As a part of sexual responsibility week, Garcia spoke to students in Hagg-Sauer about her own college life. Or, perhaps it would be more fitting to say that she warned students from her own experiences. Describing how she plunged into the party scene in college that resulted in severe alcoholism, Garcia urged students to be “TRU” (The Real U) to themselves by learning how to take control of their habits and, ultimately, their lives.
As a story within a story, Garcia introduced herself through spoken-word poetry. The poem told in rhythmic language of the control alcohol had over her, the horror of being sexually abused, and how she was eventually sent to rehab to deal with her problems.
Although college is where all of her problems manifested themselves, Garcia explained how her issues had begun long before when she became the daughter of a broken home. This was exasperated later by the deaths of three people close to her within the same year, each one related to drugs and alcohol. All of this accumulated and festered until she began to drink to the point of losing all self-worth and respect.
She did more than tell her own story, though. She related it back to the students, first by showing a number of pictures which she asked everyone to classify as either “classy” or “trashy.” Many of them consisted of passed out, drunken students and people throwing up into toilets. She made students reflect on these pictures and asked them if the images were really the way they would want to be portrayed. “It affects your reputation, and most importantly, how you feel about yourself,” Garcia said.

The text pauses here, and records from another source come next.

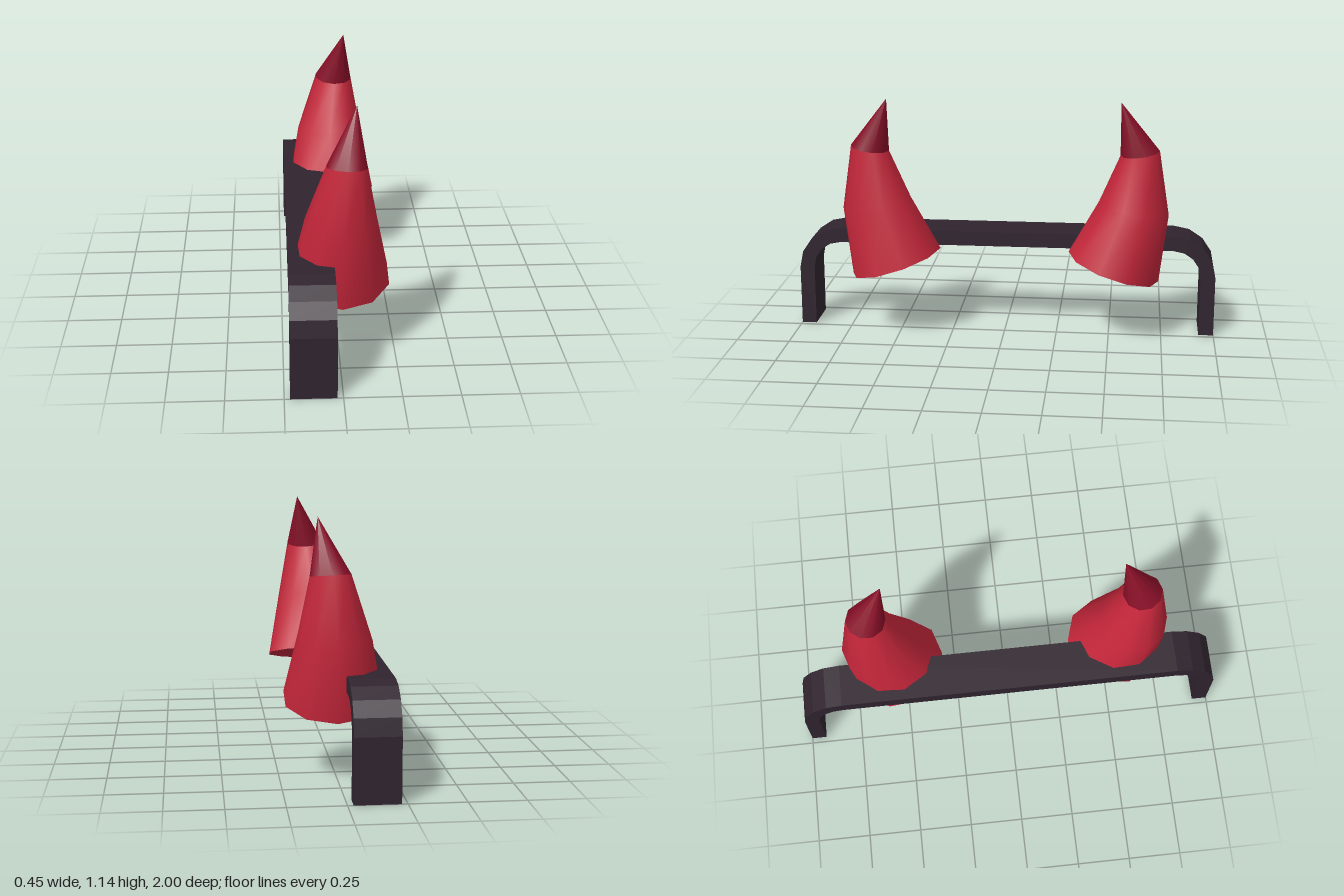
import * as THREE from 'three';

const SIDES = 10;

// Horn rings: centre (x, y, z), radii along x and z, tilt of y along z and x
const BASE = { x: 0.01, y: 0.343, z: 0.518, rx: 0.223, rz: 0.2125, tz: -0.318, tx: 0 };
const MIDDLE = { x: 0.01, y: 0.63, z: 0.6075, rx: 0.164, rz: 0.1625, tz: -0.185, tx: 0 };
const NECK = { x: 0.032, y: 0.898, z: 0.63, rx: 0.091, rz: 0.09, tz: 0.14, tx: -0.04 };
const APEX = { x: 0.078, y: 1.14, z: 0.54, rx: 0, rz: 0, tz: 0, tx: 0 };

// Points of one ring; side = +1 for the front horn, -1 for the back one
function ringPoints(r, side) {
  const points = [];
  for (let i = 0; i < SIDES; i++) {
    const a = (i / SIDES) * Math.PI * 2;
    const dx = side * r.rx * Math.sin(a);
    const dz = r.rz * Math.cos(a);
    points.push(r.x + dx, r.y + r.tz * dz + r.tx * dx, side * (r.z + dz));
  }
  return points;
}

function build(positions, index) {
  const g = new THREE.BufferGeometry();
  g.setAttribute('position', new THREE.Float32BufferAttribute(positions, 3));
  g.setIndex(index);
  g.computeVertexNormals();
  return g;
}

// Smooth skin over a stack of rings
function loft(rings, side) {
  const positions = rings.flatMap((r) => ringPoints(r, side));
  const index = [];
  for (let k = 0; k < rings.length - 1; k++) {
    for (let i = 0; i < SIDES; i++) {
      const j = (i + 1) % SIDES;
      const a = k * SIDES + i, b = k * SIDES + j;
      const c = b + SIDES, d = a + SIDES;
      index.push(a, b, c);
      if (rings[k + 1].rx > 0) index.push(a, c, d);
      else index.splice(-3, 3, a, b, d);
    }
  }
  return build(positions, index);
}

// Flat underside
function underside(r, side) {
  const index = [];
  for (let i = 1; i < SIDES - 1; i++) index.push(0, i + 1, i);
  return build(ringPoints(r, side), index);
}

// Flat strap bent down at both ends
function bandGeometry() {
  const STEPS = 4, cz = 0.8, cy = 0.285;
  const shape = new THREE.Shape();
  const corner = (r, sign, reverse) => {
    for (let i = 0; i <= STEPS; i++) {
      const a = ((reverse ? STEPS - i : i) / STEPS) * Math.PI / 2;
      shape.lineTo(sign * (cz + r * Math.cos(a)), cy + r * Math.sin(a));
    }
  };
  shape.moveTo(1, 0);
  corner(0.2, 1, false);
  corner(0.2, -1, true);
  shape.lineTo(-1, 0);
  shape.lineTo(-0.93, 0);
  corner(0.13, -1, false);
  corner(0.13, 1, true);
  shape.lineTo(0.93, 0);
  shape.closePath();
  const g = new THREE.ExtrudeGeometry(shape, { depth: 0.2, bevelEnabled: false });
  g.rotateY(Math.PI / 2);
  g.translate(-0.225, 0, 0);
  return g;
}

export function createModel() {
  const material = (name, color) => {
    const m = new THREE.MeshStandardMaterial({ color });
    m.name = name;
    return m;
  };
  const red = material('hornRed', 0xc4263a);
  const darkRed = material('tipDarkRed', 0x860f27);
  const dark = material('bandDark', 0x30242f);

  const model = new THREE.Group();
  model.name = 'hornedHeadband';
  const add = (parent, name, geometry, mat) => {
    const mesh = new THREE.Mesh(geometry, mat);
    mesh.name = name;
    parent.add(mesh);
  };

  add(model, 'band', bandGeometry(), dark);

  // Mirrored pair of horns
  for (const side of [1, -1]) {
    const horn = new THREE.Group();
    horn.name = side > 0 ? 'frontHorn' : 'backHorn';
    add(horn, 'hornBody', loft([BASE, MIDDLE, NECK], side), red);
    add(horn, 'hornBase', underside(BASE, side), red);
    add(horn, 'hornTip', loft([NECK, APEX], side), darkRed);
    model.add(horn);
  }
  return model;
}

She used this point to lead into the facts about sexual responsibility, saying how easy it is to be put in compromising situations when intoxicated to such a severe extent. “I was drinking to the point of blacking out and didn’t even know what kind of positions I was putting myself in or who I was going into a room with,” Garcia said. She stated the fact that one in three women and one in six men are sexually assaulted, an alarming fact in and of itself, but Garcia gave it deeper significance by having the students stand up if they had known anyone that had been sexually assaulted.
Garcia was adamant that being wise about alcohol does not mean the party life has to be abandoned altogether. Instead, she proposed a number of ways in which students can still enjoy themselves while not putting themselves at as much risk. Some of these ways include having a designated driver, having a “buddy system,” making one’s own drinks, and drinking water periodically throughout the night.
Towards the end of the evening, Garcia asked students their reasons for being in college, challenging them to become more than who they are now. She challenged them to change their perceptions with which they look at impossible situations, saying, “When you walk out of here tonight, I want you to look at yourself with confidence and with pride and with courage.”
She modeled this herself through a second poem which spoke of overcoming obstacles and dictating the future through one’s goals, saying, “We dream with our eyes wide open, and we are doing more than just hoping that they will come true.”
She has more than a beautiful poem to back up her words. Garcia has left her old lifestyle behind and is currently working towards her PhD while speaking across the country about being TRU. On top of that, she has recently released a book entitled Somewhere In-Between. Through all of this, she hopes to continue to share her story and help people to fulfill their potential.